The speaker acknowledged that the cuts aren't as big as many Republicans hoped for, but he said they would help pave the way for deeper and longer-term spending reforms in his party's "path to prosperity" budget for 2012.
“Listen, this bill is not perfect. No cause for celebration. This is just one step. And the next step will come tomorrow when the House votes on Chairman Ryan’s budget, the path to prosperity,” he added.
Of the Republicans who went along, many echoed Boehner’s reasoning.
“It’s not perfect, but it’s certainly a long way from what they used to do around here, which is to spend more money,” said freshman Rep. Lou Barletta (R) of Pennsylvania. “As a former mayor, seeing those community development block grants cut were painful to me, but we’ve made it clear that this reckless spending binge we’ve been on is over.
'Slow, sad, silly' process
To liberal critics, the CBO estimates suggest that Republicans brought the government to the brink of a shutdown – potentially disrupting the economy via fallout such as a stoppage of federal paychecks – for savings that measure only in the millions dollars.
“Here ends the slow, sad, silly FY 2011 appropriations process,” said Rep. Marcy Kaptur (D) of Ohio, who opposed the bill on the grounds that the cuts would hurt jobs. “Ironically, the largest cuts are in transportation and housing at a time when 40 percent of the building trades are out of work,” she said after the vote.
Some conservative economists side with Boehner in looking at the spending cut glass as half-full.
Whether the cuts are reductions in appropriations or rescissions of unspent money, both have the effect of reducing the government's authority to spend, says Douglas Holtz-Eakin, president of the conservative American Action Forum. In a blog post Wednesday he called the affair a "tempest in a teapot."
“Ironically, budgeting, which we tend to think of as very precise, is an art, rather than a science,” says John Pitney, a political scientist at Claremont-McKenna College in Claremont, Calif. “A rough analogy is that ‘budget authority’ is opening the checking account, and outlay is writing the check. If you’re interested in what the government actually spends, you need to look at outlays.”

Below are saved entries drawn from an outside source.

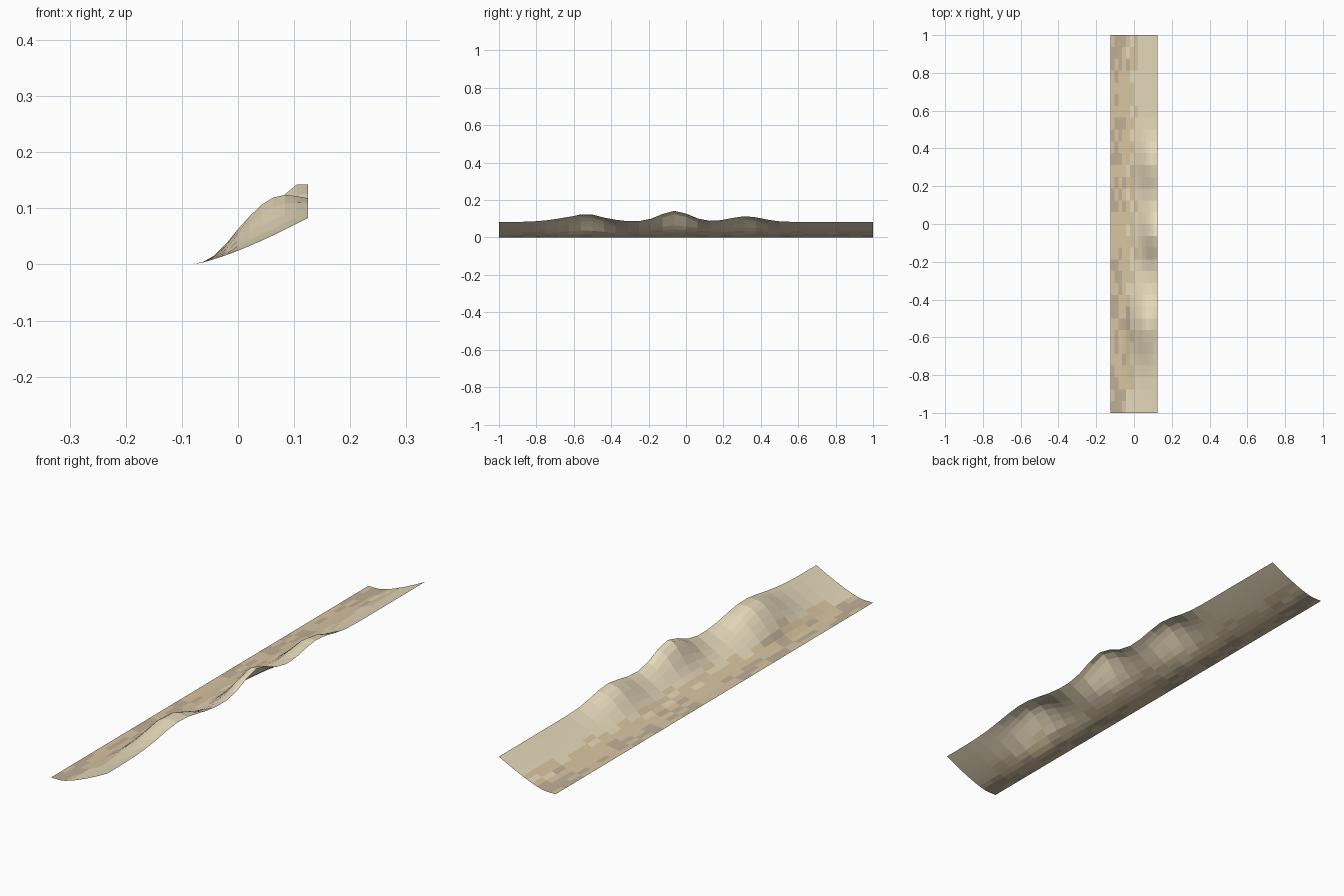
import bpy, bmesh, math, random

if "Cube" in bpy.data.objects:
    bpy.data.objects.remove(bpy.data.objects["Cube"])

random.seed(7)
NX, NY = 12, 32
W, L = 0.25, 2.0

# dunes: x centre, y centre, height, x spread, y spread
DUNES = [
    (0.060, -0.53, 0.068, 0.055, 0.105),
    (0.102, -0.06, 0.070, 0.040, 0.080),
    (0.080, 0.32, 0.047, 0.048, 0.085),
]


def material(name, rgb):
    m = bpy.data.materials.new(name)
    m.diffuse_color = (*rgb, 1)
    m.use_nodes = True
    m.node_tree.nodes["Principled BSDF"].inputs["Base Color"].default_value = m.diffuse_color
    return m


def height(x, y):
    # beach slope rising from the flat waterline
    t = max(0.0, (x + 0.08) / 0.205)
    z = 0.083 * t ** 1.3
    # dunes fade out toward the water
    s = min(1.0, max(0.0, (x + 0.08) / 0.08))
    fade = s * s * (3 - 2 * s)
    for cx, cy, h, sx, sy in DUNES:
        z += fade * h * math.exp(-((x - cx) / sx) ** 2 / 2 - ((y - cy) / sy) ** 2 / 2)
    # broad swell behind the first dune
    z += fade * 0.006 * math.exp(-((y + 0.68) / 0.13) ** 2)
    return z


# sand sheet
bm = bmesh.new()
bmesh.ops.create_grid(bm, x_segments=NX, y_segments=NY, size=1)
for v in bm.verts:
    v.co.x *= W / 2
    v.co.y *= L / 2
    v.co.z = height(v.co.x, v.co.y)

# patches of damp, wet and dry sand
for f in bm.faces:
    c = f.calc_center_median()
    col = int((c.x + W / 2) / (W / NX))
    wet_chance = (0.30, 0.50, 0.40, 0.30, 0.12, 0.05)[col] if col < 6 else 0
    dry_chance = (0, 0, 0, 0, 0.15, 0.45, 0.8)[col] if col < 7 else 1
    if random.random() < dry_chance:
        f.material_index = 0
    elif random.random() < wet_chance:
        f.material_index = 2
    else:
        f.material_index = 1
    f.smooth = False

mesh = bpy.data.meshes.new("sand_dunes")
bm.to_mesh(mesh)
bm.free()
mesh.materials.append(material("dry_sand", (0.80, 0.70, 0.50)))
mesh.materials.append(material("damp_sand", (0.69, 0.56, 0.36)))
mesh.materials.append(material("wet_sand", (0.52, 0.43, 0.31)))
obj = bpy.data.objects.new("sand_dunes", mesh)
bpy.context.collection.objects.link(obj)
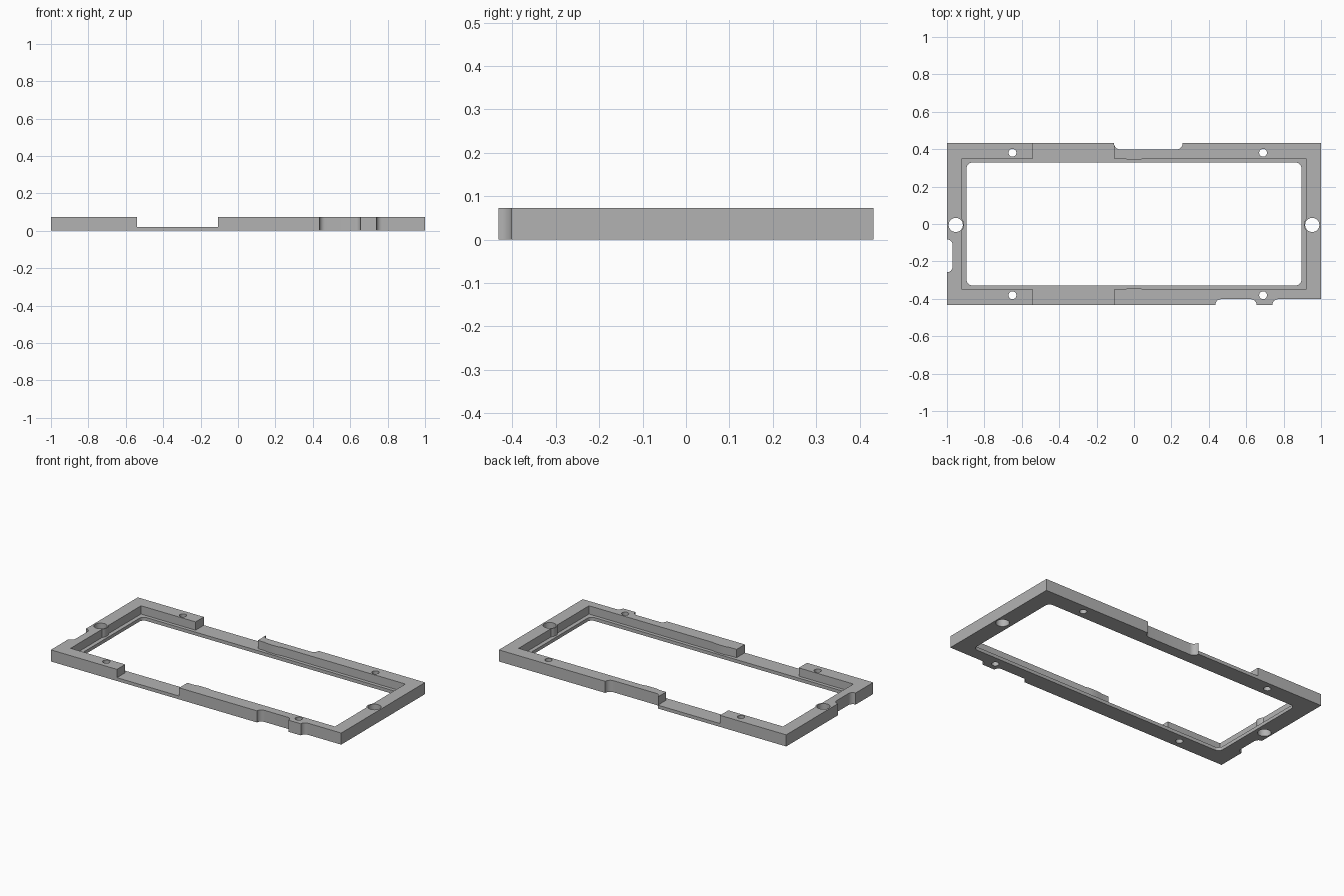
import bpy, bmesh, math

if "Cube" in bpy.data.objects:
    bpy.data.objects.remove(bpy.data.objects["Cube"], do_unlink=True)

HEIGHT, LEDGE = 0.073, 0.021
HALF_W = 0.432          # half depth of the frame
SLOT = (-0.54, -0.107)  # gap in the long walls

grey = bpy.data.materials.new("plain grey")
grey.use_nodes = True
grey.diffuse_color = (0.45, 0.45, 0.45, 1)
grey.node_tree.nodes["Principled BSDF"].inputs["Base Color"].default_value = (0.45, 0.45, 0.45, 1)


def arc(cx, cy, r, a0, a1, n=8):
    """Points on an arc, angles in degrees."""
    angles = [math.radians(a0 + (a1 - a0) * i / n) for i in range(n + 1)]
    return [(cx + r * math.cos(a), cy + r * math.sin(a)) for a in angles]


def prism(name, outline, z0, z1):
    """Extrude a counter-clockwise outline from z0 to z1."""
    bm = bmesh.new()
    base = bm.faces.new([bm.verts.new((x, y, z0)) for x, y in outline])
    top = bmesh.ops.extrude_face_region(bm, geom=[base])["geom"]
    for v in top:
        if isinstance(v, bmesh.types.BMVert):
            v.co.z = z1
    bmesh.ops.recalc_face_normals(bm, faces=bm.faces)
    mesh = bpy.data.meshes.new(name)
    bm.to_mesh(mesh)
    bm.free()
    mesh.materials.append(grey)
    ob = bpy.data.objects.new(name, mesh)
    bpy.context.collection.objects.link(ob)
    return ob


def cut(target, outline, z0=-0.1, z1=0.2):
    """Subtract an extruded outline, then drop the cutter."""
    cutter = prism("cutter", outline, z0, z1)
    cutter.hide_render = True
    mod = target.modifiers.new("cut", "BOOLEAN")
    mod.operation, mod.solver, mod.object = "DIFFERENCE", "EXACT", cutter
    bpy.context.view_layer.objects.active = target
    bpy.ops.object.modifier_apply(modifier=mod.name)
    bpy.data.objects.remove(cutter, do_unlink=True)


# Outer block, with filleted notches in the front, back and one end
R = 0.03
outline = [(-1, -HALF_W)]
outline += arc(0.465, -HALF_W, R, 180, 90) + arc(0.625, -HALF_W, R, 90, 0)
outline += arc(0.77, -HALF_W, R, 180, 90) + [(1, -HALF_W + R), (1, HALF_W)]
outline += arc(0.226, HALF_W, 0.034, 0, -90) + arc(-0.073, HALF_W, 0.034, -90, -180)
outline += [(-1, HALF_W)]
outline += arc(-1, -0.112, R, 90, 0) + arc(-1, -0.228, R, 0, -90)
frame = prism("frame", outline, 0, HEIGHT)

# Pocket above the ledge, joined to the slots through both long walls
PX, PY = 0.92, 0.35
bump = [(-0.06, PY), (-0.03, PY - 0.006), (0.03, PY - 0.006), (0.06, PY)]
pocket = [(-PX, -PY), (SLOT[0], -PY), (SLOT[0], -0.6), (SLOT[1], -0.6), (SLOT[1], -PY)]
pocket += [(x, -y) for x, y in bump] + [(PX, -PY)]
pocket += arc(0.953, -0.005, 0.045, 223, 137)
pocket += [(PX, PY)] + bump[::-1]
pocket += [(SLOT[1], PY), (SLOT[1], 0.6), (SLOT[0], 0.6), (SLOT[0], PY), (-PX, PY)]
pocket += arc(-0.953, -0.005, 0.045, 43, -43)
cut(frame, pocket, LEDGE, 0.2)

# Central opening with rounded corners
opening = []
for sx, sy, a in ((1, 1, 0), (-1, 1, 90), (-1, -1, 180), (1, -1, 270)):
    opening += arc(sx * 0.865, sy * 0.298, 0.03, a, a + 90)
cut(frame, opening)

# Screw holes in the long walls and larger holes in the ends
holes = [(x, y, 0.021) for x in (-0.65, 0.69) for y in (-0.381, 0.381)]
holes += [(x, -0.005, 0.038) for x in (-0.953, 0.953)]
for x, y, r in holes:
    cut(frame, arc(x, y, r, 0, 360, 32)[:-1])

bpy.ops.object.select_all(action="DESELECT")
frame.select_set(True)
bpy.context.view_layer.objects.active = frame
bpy.ops.object.shade_smooth_by_angle(angle=math.radians(30))
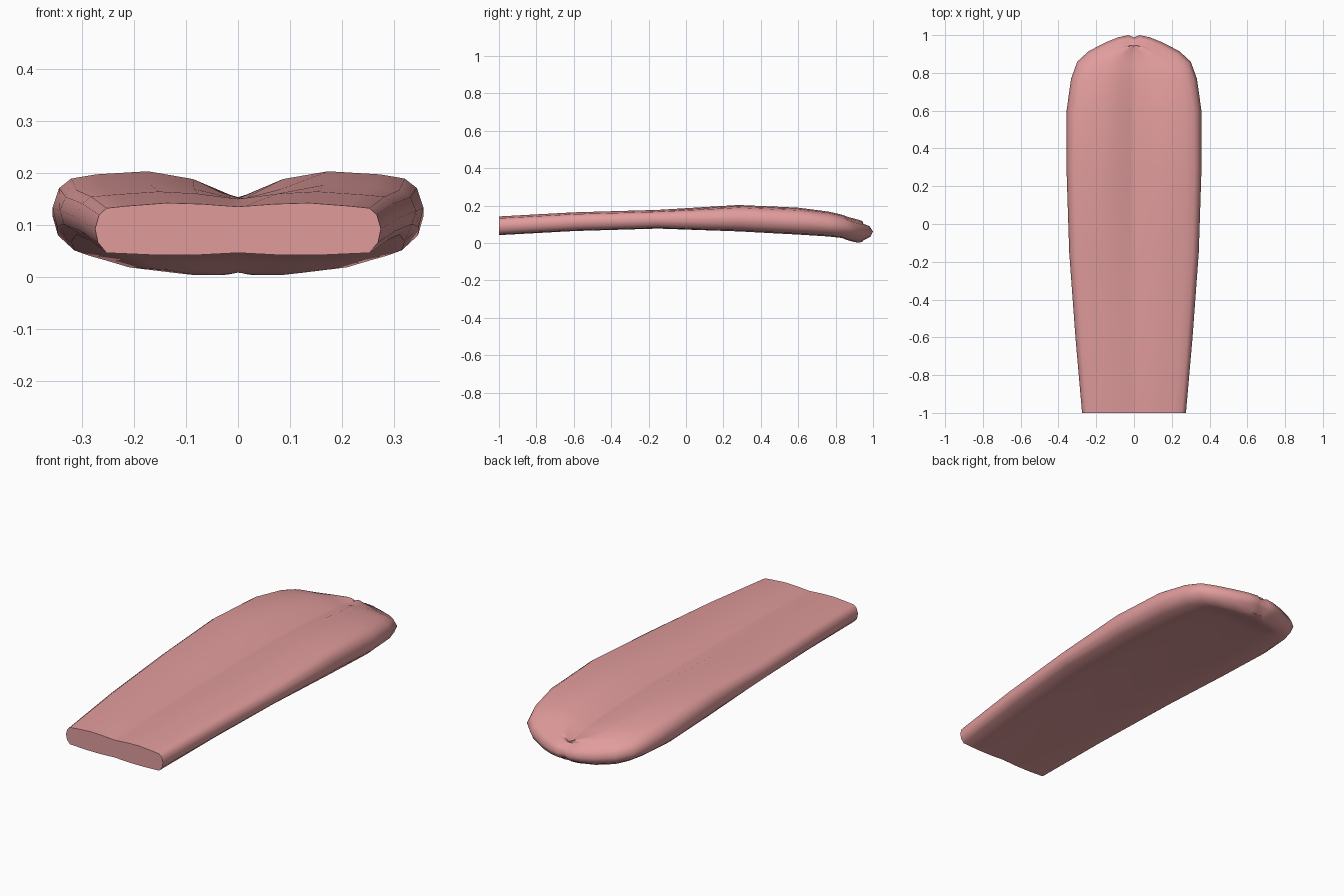
import bpy, bmesh
from mathutils import Vector

if "Cube" in bpy.data.objects:
    bpy.data.objects.remove(bpy.data.objects["Cube"])

# Stations from back to tip: y, half width, bottom z, ridge z, groove depth, edge inset
STATIONS = [
    (-1.00, .275, .042, .142, .007, .022),
    (-0.60, .310, .064, .164, .014, .028),
    (-0.15, .343, .077, .177, .027, .032),
    (0.28, .357, .062, .203, .050, .036),
    (0.60, .357, .045, .189, .048, .042),
    (0.77, .333, .035, .168, .038, .048),
    (0.86, .300, .027, .152, .030, .052),
    (0.915, .240, .013, .138, .024, .055),
    (0.962, .150, .003, .127, .018, .055),
    (0.988, .085, .004, .120, .014, .055),
    (1.00, .030, .008, .114, .008, .055),
    (0.988, .000, .010, .108, .000, .050),
]
# Top crown: fraction of width, groove share, drop at the sides
CROWN = [(0, 1, 0), (.05, .9, 0), (.27, .3, 0), (.54, 0, 0), (.85, 0, .006)]
# Rounded side wall: inset share, height share
WALL = [(1, .90), (.35, .77), (0, .50), (.25, .24), (1, .04)]
# Underside: fraction of width, height share
UNDER = [(.65, 0), (.3, 0), (0, .04)]


def half_section(i):
    """Points from the top centre round the right side to the bottom centre."""
    y, w, zb, zt, g, inset = STATIONS[i]
    a, b = STATIONS[max(i - 1, 0)], STATIONS[min(i + 1, len(STATIONS) - 1)]
    n = Vector((b[0] - a[0], a[1] - b[1])).normalized()
    if i == 0:
        n = Vector((1, 0))
    if i >= len(STATIONS) - 2:
        n = Vector((0, 1))
    h = zt - zb
    xi, yi = max(w - n.x * inset, 0), y - n.y * inset
    pts = [(xi * u, yi, zt - g * s - d) for u, s, d in CROWN]
    pts += [(max(w - n.x * inset * k, 0), y - n.y * inset * k, zb + h * v) for k, v in WALL]
    pts += [(xi * u, yi, zb + h * v) for u, v in UNDER]
    return pts


# Tongue: lofted sections with a mirrored left half
bm = bmesh.new()
rings = []
for i in range(len(STATIONS)):
    half = half_section(i)
    loop = half + [(-x, y, z) for x, y, z in half[-2:0:-1]]
    rings.append([bm.verts.new(p) for p in loop])
count = len(rings[0])
for r0, r1 in zip(rings, rings[1:]):
    for j in range(count):
        k = (j + 1) % count
        bm.faces.new((r0[j], r0[k], r1[k], r1[j]))
bm.faces.new(rings[0])
bmesh.ops.remove_doubles(bm, verts=bm.verts, dist=.0005)
bmesh.ops.recalc_face_normals(bm, faces=bm.faces)

mesh = bpy.data.meshes.new("tongue")
bm.to_mesh(mesh)
bm.free()
tongue = bpy.data.objects.new("tongue", mesh)
bpy.context.collection.objects.link(tongue)

# Pink flesh
pink = bpy.data.materials.new("pink_flesh")
pink.diffuse_color = (.75, .33, .33, 1)
pink.use_nodes = True
pink.node_tree.nodes["Principled BSDF"].inputs["Base Color"].default_value = pink.diffuse_color
mesh.materials.append(pink)

bpy.context.view_layer.objects.active = tongue
tongue.select_set(True)
bpy.ops.object.shade_smooth_by_angle(angle=1.0)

• Material from the Associated Press was used in this story.